> Exercise directions
The string "front" appears in some lines of the entries that follow; copy each such line.

> Input data
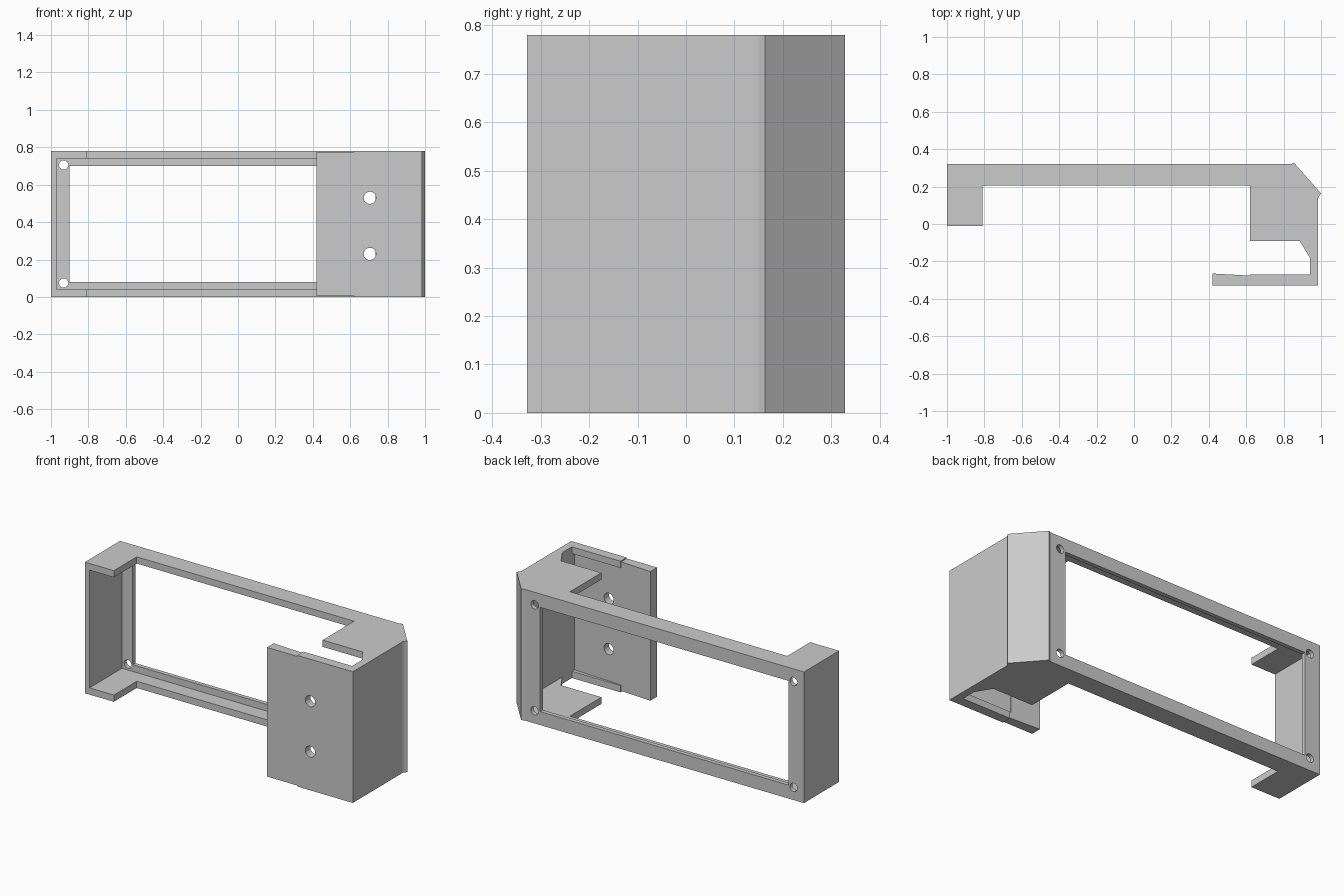
import bpy, bmesh
from math import radians
from mathutils import Matrix

if "Cube" in bpy.data.objects:
    bpy.data.objects.remove(bpy.data.objects["Cube"])

HEIGHT = 0.78

grey = bpy.data.materials.new("light_grey")
grey.use_nodes = True
grey.diffuse_color = (0.6, 0.6, 0.6, 1)
grey.node_tree.nodes["Principled BSDF"].inputs["Base Color"].default_value = (0.6, 0.6, 0.6, 1)


def add_object(name, bm):
    bmesh.ops.recalc_face_normals(bm, faces=bm.faces)
    mesh = bpy.data.meshes.new(name)
    bm.to_mesh(mesh)
    bm.free()
    mesh.materials.append(grey)
    obj = bpy.data.objects.new(name, mesh)
    bpy.context.collection.objects.link(obj)
    return obj


def prism(name, outline, z0, z1):
    """Extrude a plan outline upward."""
    bm = bmesh.new()
    face = bm.faces.new([bm.verts.new((x, y, z0)) for x, y in outline])
    top = bmesh.ops.extrude_face_region(bm, geom=[face])["geom"]
    bmesh.ops.translate(bm, vec=(0, 0, z1 - z0),
                        verts=[v for v in top if isinstance(v, bmesh.types.BMVert)])
    return add_object(name, bm)


def box(name, x0, x1, y0, y1, z0, z1):
    return prism(name, [(x0, y0), (x1, y0), (x1, y1), (x0, y1)], z0, z1)


def drill(name, x, y, z, radius):
    """Round cutter running front to back."""
    bm = bmesh.new()
    bmesh.ops.create_cone(bm, cap_ends=True, segments=16, radius1=radius, radius2=radius, depth=0.2,
                          matrix=Matrix.Translation((x, y, z)) @ Matrix.Rotation(radians(90), 4, "X"))
    return add_object(name, bm)


def cut(target, cutter):
    cutter.hide_render = True
    mod = target.modifiers.new("cut", "BOOLEAN")
    mod.operation = "DIFFERENCE"
    mod.solver = "EXACT"
    mod.object = cutter
    bpy.context.view_layer.objects.active = target
    bpy.ops.object.modifier_apply(modifier=mod.name)
    bpy.data.objects.remove(cutter)


# Bracket body: frame rail, short leg, chamfered corner and hooked front plate
body = prism("bracket_body", [
    (-1, -0.01), (-0.81, -0.01), (-0.81, 0.205), (0.62, 0.205), (0.62, -0.09),
    (0.885, -0.09), (0.94, -0.18), (0.94, -0.27), (0.62, -0.27), (0.62, -0.276),
    (0.42, -0.265), (0.42, -0.328), (0.985, -0.328), (0.985, 0.14), (0.99, 0.15),
    (1, 0.163), (0.855, 0.328), (0.84, 0.32), (-1, 0.32)], 0, HEIGHT)

# Inner cavity between the top and bottom walls
cut(body, prism("cavity", [
    (-0.97, -0.5), (0.40, -0.5), (0.40, -0.25), (0.61, -0.25), (0.61, -0.2765),
    (0.94, -0.294), (0.94, 0.17), (0.83, 0.295), (-0.97, 0.295)], 0.04, HEIGHT - 0.04))

# Window through the back panel
cut(body, box("window", -0.9, 0.735, 0.2, 0.5, 0.08, HEIGHT - 0.08))

# Slightly narrower tongue on the front plate
for z0, z1 in ((-0.1, 0.006), (HEIGHT - 0.006, HEIGHT + 0.1)):
    cut(body, box("tongue_trim", 0.3, 0.62, -0.5, -0.2, z0, z1))

# Corner screw holes in the back panel
for x in (-0.932, 0.772):
    for z in (0.075, HEIGHT - 0.075):
        cut(body, drill("screw_hole", x, 0.31, z, 0.025))

# Mounting holes in the front plate
for z in (0.23, 0.53):
    cut(body, drill("mounting_hole", 0.705, -0.3, z, 0.033))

> Solution for this exercise
    """Round cutter running front to back."""
# Bracket body: frame rail, short leg, chamfered corner and hooked front plate
# Slightly narrower tongue on the front plate
# Mounting holes in the front plate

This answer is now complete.